While guilt can enlighten you in correcting your mistake or behavior, shame makes you feel trapped in a self-loathing vortex. Let’s discuss how shame can feed addiction and make it difficult for people to recover.
When does shame become painful?
Shame is a natural human emotion that everyone experiences. However, things are quite different when it comes to addiction as this feeling becomes almost unavoidable. It brings a profound sense of separation not just from yourself, but from other people as well. These constant feelings are what wears people down from feeling shame:
- You feel undeserving of love.
- You feel unimportant
- You feel as if you’re a bad person
- You feel like a complete failure
- You feel like you deserve to be alone
- You feel like you are not worth it
When a person feels shameful because of their addiction, it can turn into an internal battle that’s hard to win over. The chronic sense of inferiority and unworthiness makes the person believe they’re undeserving of love, happiness, or respect. They feel ashamed of who they are and this cultivates hopelessness, numbness, and depression.
Such an emotional state will eventually form a barrier to self-help, rendering the person incapable of being receptive to assistance.
External stress coming from work, relationships, and finances starts to feel overwhelming. Because of this, the person may resort to using drugs or alcohol to escape from the stress. Substance abuse affects one’s self-esteem and as they delve deeper into addiction, they start to lose control of their life. With this comes hopelessness and disappointment escalate that further engraves their shameful feeling.
As the cycle repeats, the person becomes let down by their inability to handle the pressure. They feel as if they don’t deserve help from other people because they’re afraid of disappointing their friends and family.
How to heal from shame
While shame and addiction can keep a person trapped in the cycle, that doesn’t mean that healing is impossible. It takes incredible heart and courage to acknowledge your addiction and with this self-awareness comes the opportunity for healing.
Recovering from shame requires a safe environment where you are surrounded by people who can help you move forward. In a professional addiction treatment program, you can triumph over shame by:
- Identifying shame – The first step in healing from shame is to learn what human error is. Everyone makes mistakes and it’s important you don’t let those mistakes define you as a person. It’s okay to feel guilty for what you have done, but never allow that feeling to turn into shame, or else you will feel defeated whenever you make a single error.
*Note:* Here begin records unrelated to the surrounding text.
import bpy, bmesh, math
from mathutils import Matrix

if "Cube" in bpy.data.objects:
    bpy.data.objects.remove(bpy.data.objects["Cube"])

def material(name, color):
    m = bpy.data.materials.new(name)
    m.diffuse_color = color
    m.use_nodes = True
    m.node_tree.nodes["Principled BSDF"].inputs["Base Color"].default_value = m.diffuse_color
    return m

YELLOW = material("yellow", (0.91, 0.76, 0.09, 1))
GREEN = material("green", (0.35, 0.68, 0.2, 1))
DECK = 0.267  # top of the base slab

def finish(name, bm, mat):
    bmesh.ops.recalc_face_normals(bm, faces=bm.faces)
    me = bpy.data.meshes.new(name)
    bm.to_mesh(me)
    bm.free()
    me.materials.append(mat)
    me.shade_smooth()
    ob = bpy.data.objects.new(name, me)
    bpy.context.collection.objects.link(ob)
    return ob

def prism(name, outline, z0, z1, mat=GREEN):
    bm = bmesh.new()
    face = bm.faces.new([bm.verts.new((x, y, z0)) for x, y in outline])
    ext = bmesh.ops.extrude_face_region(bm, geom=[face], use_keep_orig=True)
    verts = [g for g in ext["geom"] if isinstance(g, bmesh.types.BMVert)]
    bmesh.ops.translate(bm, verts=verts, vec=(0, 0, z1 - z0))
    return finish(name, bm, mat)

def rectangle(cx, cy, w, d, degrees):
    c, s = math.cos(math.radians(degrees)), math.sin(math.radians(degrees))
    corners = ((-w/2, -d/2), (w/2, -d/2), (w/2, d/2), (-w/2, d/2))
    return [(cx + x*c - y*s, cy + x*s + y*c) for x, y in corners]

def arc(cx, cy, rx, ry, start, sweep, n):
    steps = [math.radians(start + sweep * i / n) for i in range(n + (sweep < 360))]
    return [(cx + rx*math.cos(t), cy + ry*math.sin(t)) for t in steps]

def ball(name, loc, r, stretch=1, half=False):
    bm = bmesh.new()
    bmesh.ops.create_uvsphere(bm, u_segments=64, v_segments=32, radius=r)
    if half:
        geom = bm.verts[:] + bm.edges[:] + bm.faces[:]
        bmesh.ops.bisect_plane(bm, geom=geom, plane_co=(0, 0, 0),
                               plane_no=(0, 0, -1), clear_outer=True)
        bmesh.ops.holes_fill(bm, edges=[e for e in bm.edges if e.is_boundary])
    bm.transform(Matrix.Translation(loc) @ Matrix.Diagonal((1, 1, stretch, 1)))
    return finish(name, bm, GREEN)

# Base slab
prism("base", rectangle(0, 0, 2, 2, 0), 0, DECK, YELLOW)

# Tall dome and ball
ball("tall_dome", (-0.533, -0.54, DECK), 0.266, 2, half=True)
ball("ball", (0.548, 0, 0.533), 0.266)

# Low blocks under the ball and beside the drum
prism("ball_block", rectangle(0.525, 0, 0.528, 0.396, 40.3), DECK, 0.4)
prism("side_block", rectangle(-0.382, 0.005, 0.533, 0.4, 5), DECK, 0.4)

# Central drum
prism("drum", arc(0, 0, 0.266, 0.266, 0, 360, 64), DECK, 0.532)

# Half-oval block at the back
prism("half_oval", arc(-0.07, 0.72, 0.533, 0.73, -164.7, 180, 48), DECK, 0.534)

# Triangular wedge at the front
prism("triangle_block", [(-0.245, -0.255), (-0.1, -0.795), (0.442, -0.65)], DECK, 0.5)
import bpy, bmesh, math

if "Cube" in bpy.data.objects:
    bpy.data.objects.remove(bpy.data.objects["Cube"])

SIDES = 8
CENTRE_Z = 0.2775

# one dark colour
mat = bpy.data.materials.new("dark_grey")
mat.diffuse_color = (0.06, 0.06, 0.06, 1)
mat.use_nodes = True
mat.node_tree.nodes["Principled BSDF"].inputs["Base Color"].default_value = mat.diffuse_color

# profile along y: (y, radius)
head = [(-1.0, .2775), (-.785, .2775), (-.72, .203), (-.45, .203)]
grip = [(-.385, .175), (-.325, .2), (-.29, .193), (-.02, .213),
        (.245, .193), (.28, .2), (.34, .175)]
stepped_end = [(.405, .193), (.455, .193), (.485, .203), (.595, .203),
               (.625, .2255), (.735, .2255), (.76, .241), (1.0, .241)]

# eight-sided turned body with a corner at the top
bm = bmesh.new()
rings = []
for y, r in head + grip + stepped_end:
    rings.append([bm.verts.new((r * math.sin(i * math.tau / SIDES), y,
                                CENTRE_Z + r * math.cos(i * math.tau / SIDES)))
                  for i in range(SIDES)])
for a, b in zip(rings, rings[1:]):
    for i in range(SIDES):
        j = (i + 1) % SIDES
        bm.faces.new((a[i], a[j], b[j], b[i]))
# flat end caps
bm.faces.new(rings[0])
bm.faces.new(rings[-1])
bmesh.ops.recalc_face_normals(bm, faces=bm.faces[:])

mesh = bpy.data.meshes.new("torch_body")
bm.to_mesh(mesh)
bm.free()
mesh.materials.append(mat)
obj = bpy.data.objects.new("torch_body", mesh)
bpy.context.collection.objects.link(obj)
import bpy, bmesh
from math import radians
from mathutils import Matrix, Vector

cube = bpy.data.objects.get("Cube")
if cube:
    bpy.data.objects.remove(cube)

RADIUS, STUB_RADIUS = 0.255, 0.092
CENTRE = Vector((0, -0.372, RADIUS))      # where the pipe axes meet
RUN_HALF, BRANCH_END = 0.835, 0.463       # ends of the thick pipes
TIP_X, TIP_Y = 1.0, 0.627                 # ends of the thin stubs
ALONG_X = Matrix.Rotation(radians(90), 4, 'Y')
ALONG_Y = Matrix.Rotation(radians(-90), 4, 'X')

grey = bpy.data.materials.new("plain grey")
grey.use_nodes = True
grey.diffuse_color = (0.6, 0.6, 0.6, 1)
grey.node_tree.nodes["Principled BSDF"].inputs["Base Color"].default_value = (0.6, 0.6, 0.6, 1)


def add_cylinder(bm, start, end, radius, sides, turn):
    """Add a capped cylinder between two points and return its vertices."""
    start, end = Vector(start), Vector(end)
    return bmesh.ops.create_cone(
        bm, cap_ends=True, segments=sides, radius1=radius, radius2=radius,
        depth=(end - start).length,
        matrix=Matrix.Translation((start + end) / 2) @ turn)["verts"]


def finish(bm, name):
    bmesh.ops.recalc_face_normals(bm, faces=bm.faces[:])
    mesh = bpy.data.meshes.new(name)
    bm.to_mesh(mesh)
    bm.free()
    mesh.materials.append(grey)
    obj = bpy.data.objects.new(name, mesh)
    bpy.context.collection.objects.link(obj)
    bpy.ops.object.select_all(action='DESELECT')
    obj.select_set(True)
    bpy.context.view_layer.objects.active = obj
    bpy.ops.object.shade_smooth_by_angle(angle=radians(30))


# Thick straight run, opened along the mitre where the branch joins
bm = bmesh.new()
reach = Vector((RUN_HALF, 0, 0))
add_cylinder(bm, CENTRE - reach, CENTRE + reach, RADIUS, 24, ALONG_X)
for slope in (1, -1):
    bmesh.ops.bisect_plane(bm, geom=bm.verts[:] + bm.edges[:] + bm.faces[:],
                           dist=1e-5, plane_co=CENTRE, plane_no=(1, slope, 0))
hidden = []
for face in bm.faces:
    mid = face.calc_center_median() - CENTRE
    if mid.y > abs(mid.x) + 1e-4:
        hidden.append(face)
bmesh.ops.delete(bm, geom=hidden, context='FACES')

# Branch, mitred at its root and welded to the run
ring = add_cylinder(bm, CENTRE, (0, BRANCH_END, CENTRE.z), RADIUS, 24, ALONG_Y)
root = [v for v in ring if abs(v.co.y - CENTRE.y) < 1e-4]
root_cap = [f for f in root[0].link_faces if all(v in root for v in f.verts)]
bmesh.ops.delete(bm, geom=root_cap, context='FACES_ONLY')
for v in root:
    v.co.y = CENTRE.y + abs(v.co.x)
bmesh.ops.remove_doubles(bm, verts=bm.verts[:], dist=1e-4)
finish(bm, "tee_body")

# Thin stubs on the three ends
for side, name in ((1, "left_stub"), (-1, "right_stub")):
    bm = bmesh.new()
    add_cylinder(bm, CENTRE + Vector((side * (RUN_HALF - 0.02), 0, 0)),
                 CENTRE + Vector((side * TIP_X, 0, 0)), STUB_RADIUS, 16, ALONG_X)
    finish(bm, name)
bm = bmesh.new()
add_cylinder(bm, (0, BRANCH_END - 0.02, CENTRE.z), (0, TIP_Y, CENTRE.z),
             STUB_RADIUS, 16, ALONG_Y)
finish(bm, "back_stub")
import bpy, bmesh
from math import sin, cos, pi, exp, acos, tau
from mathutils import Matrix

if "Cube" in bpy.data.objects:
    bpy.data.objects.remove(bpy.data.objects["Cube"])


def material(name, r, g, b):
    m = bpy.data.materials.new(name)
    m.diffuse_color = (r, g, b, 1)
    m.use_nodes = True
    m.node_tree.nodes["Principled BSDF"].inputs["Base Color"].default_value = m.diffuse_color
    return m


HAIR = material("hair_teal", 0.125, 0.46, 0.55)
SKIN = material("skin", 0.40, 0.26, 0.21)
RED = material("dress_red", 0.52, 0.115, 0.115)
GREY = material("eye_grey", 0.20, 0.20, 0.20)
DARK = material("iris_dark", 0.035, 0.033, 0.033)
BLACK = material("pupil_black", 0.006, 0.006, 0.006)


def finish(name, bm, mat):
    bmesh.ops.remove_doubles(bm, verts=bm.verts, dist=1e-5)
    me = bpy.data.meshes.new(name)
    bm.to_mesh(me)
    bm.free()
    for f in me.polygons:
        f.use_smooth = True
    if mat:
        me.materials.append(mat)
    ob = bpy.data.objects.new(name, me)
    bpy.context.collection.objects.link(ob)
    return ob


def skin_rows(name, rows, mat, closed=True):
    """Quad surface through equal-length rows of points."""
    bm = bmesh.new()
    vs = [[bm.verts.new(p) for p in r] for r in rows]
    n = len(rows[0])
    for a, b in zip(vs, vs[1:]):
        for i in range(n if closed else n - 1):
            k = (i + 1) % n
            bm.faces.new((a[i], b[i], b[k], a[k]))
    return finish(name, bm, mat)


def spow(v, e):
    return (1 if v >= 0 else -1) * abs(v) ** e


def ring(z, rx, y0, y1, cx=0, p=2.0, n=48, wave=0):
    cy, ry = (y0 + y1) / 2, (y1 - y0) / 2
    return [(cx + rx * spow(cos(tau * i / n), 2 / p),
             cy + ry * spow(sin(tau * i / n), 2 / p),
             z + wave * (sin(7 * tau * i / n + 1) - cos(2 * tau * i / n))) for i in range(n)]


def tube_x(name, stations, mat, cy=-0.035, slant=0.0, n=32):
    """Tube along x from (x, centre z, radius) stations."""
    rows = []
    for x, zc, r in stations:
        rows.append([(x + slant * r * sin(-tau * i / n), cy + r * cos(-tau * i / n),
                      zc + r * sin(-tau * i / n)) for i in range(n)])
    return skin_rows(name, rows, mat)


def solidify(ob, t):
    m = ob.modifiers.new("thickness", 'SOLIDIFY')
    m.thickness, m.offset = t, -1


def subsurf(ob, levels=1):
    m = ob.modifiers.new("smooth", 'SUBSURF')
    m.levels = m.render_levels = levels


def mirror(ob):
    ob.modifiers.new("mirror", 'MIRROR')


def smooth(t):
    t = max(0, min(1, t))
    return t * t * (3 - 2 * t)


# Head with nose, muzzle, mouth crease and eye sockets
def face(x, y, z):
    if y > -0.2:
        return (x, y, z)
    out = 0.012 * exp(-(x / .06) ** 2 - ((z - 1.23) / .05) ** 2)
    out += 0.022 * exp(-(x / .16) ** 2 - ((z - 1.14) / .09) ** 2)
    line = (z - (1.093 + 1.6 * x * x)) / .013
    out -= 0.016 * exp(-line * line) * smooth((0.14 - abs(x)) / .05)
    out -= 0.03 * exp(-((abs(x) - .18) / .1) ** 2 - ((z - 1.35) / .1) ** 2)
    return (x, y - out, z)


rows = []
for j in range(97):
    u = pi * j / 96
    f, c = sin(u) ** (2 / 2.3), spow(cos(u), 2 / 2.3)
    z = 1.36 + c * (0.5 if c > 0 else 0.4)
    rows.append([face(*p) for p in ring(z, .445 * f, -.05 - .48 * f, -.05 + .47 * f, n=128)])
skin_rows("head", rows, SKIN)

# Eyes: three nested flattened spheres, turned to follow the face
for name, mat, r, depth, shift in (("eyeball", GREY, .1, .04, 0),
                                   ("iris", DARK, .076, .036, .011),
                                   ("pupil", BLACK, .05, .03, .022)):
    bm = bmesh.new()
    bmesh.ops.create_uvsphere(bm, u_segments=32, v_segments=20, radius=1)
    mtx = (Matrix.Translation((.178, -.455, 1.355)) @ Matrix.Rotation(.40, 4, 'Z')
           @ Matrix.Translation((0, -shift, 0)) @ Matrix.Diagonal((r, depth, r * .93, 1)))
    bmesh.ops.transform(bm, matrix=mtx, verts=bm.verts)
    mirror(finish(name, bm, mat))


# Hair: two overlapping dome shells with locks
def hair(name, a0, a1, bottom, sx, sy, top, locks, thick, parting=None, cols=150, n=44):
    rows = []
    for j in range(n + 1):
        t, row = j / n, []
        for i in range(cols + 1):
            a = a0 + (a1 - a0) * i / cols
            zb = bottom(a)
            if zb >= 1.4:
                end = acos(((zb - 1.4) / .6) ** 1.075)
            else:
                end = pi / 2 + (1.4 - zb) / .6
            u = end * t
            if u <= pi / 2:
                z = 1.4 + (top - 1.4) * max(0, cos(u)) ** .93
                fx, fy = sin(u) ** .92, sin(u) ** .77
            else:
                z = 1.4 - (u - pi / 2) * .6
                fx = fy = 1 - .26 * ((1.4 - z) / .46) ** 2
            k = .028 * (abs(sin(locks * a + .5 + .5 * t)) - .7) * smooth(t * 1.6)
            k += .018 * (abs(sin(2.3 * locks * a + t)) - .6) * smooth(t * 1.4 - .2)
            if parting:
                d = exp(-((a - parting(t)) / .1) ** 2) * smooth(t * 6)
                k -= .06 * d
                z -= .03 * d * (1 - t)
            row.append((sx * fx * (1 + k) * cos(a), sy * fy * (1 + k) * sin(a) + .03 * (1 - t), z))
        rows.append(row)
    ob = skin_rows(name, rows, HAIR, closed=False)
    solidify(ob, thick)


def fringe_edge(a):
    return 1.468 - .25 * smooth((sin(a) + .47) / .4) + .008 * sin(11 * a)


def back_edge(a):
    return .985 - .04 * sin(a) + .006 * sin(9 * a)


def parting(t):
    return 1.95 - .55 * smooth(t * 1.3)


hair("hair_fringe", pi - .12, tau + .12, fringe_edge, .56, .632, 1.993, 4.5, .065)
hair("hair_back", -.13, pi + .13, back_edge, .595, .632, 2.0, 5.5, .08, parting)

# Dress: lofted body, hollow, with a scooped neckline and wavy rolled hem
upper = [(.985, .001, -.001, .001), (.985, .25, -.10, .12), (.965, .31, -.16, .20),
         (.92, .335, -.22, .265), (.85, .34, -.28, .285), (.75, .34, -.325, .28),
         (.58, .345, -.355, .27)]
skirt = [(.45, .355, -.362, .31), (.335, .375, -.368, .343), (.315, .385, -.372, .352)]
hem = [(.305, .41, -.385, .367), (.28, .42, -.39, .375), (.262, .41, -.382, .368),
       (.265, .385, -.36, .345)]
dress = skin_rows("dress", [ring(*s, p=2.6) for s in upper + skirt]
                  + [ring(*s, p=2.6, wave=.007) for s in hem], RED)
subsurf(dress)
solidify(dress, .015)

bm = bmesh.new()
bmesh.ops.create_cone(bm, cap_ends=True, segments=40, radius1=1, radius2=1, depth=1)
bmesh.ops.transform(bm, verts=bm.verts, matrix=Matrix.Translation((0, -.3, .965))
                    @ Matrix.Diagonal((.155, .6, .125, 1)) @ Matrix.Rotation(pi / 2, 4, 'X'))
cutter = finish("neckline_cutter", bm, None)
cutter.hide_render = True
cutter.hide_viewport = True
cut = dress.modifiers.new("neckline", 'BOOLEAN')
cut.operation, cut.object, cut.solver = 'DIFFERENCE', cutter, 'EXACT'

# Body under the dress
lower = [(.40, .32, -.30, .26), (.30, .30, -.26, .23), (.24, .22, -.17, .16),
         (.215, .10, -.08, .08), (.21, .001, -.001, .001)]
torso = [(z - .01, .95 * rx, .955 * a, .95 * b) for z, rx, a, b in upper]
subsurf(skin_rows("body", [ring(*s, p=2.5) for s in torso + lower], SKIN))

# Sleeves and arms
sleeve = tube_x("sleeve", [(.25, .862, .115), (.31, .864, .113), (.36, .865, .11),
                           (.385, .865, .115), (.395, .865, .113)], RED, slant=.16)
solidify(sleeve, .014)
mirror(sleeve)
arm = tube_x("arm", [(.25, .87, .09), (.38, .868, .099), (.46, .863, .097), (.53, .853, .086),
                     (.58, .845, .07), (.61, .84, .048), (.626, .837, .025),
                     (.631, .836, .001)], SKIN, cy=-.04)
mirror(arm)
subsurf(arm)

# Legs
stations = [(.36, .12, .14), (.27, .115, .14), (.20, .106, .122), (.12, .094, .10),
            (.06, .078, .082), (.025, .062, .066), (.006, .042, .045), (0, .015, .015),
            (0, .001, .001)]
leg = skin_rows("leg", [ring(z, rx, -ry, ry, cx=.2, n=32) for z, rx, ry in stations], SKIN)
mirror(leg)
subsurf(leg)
- Commit to change behavior – Self-awareness is the catalyst of addiction recovery. Once you’re able to recognize the root of your problem, you can address that with changed behaviour. There’s no point in beating yourself up over the same mistakes you made in the past. Instead of wallowing in shame, take it upon yourself to change for the better.
- Redefine your self-worth – Your thoughts reflect your actions. If you think you’re unworthy of love, then you’ll end up making the wrong choices to justify that thought. But if you start to think positively of yourself, you will start to rebuild your self-esteem and become more confident in your decision-making.
Healing from shame and addiction requires an honest effort coupled with professional help. If you’re dealing with bouts of shame, do not lose hope. There is still a way for you to break free from the shackles of shame and addiction and the sooner you start your recovery, the better it’ll be for your future. If you require any further information then look no further than Bali’s leading rehab centre who can provide you will all of the necessary information.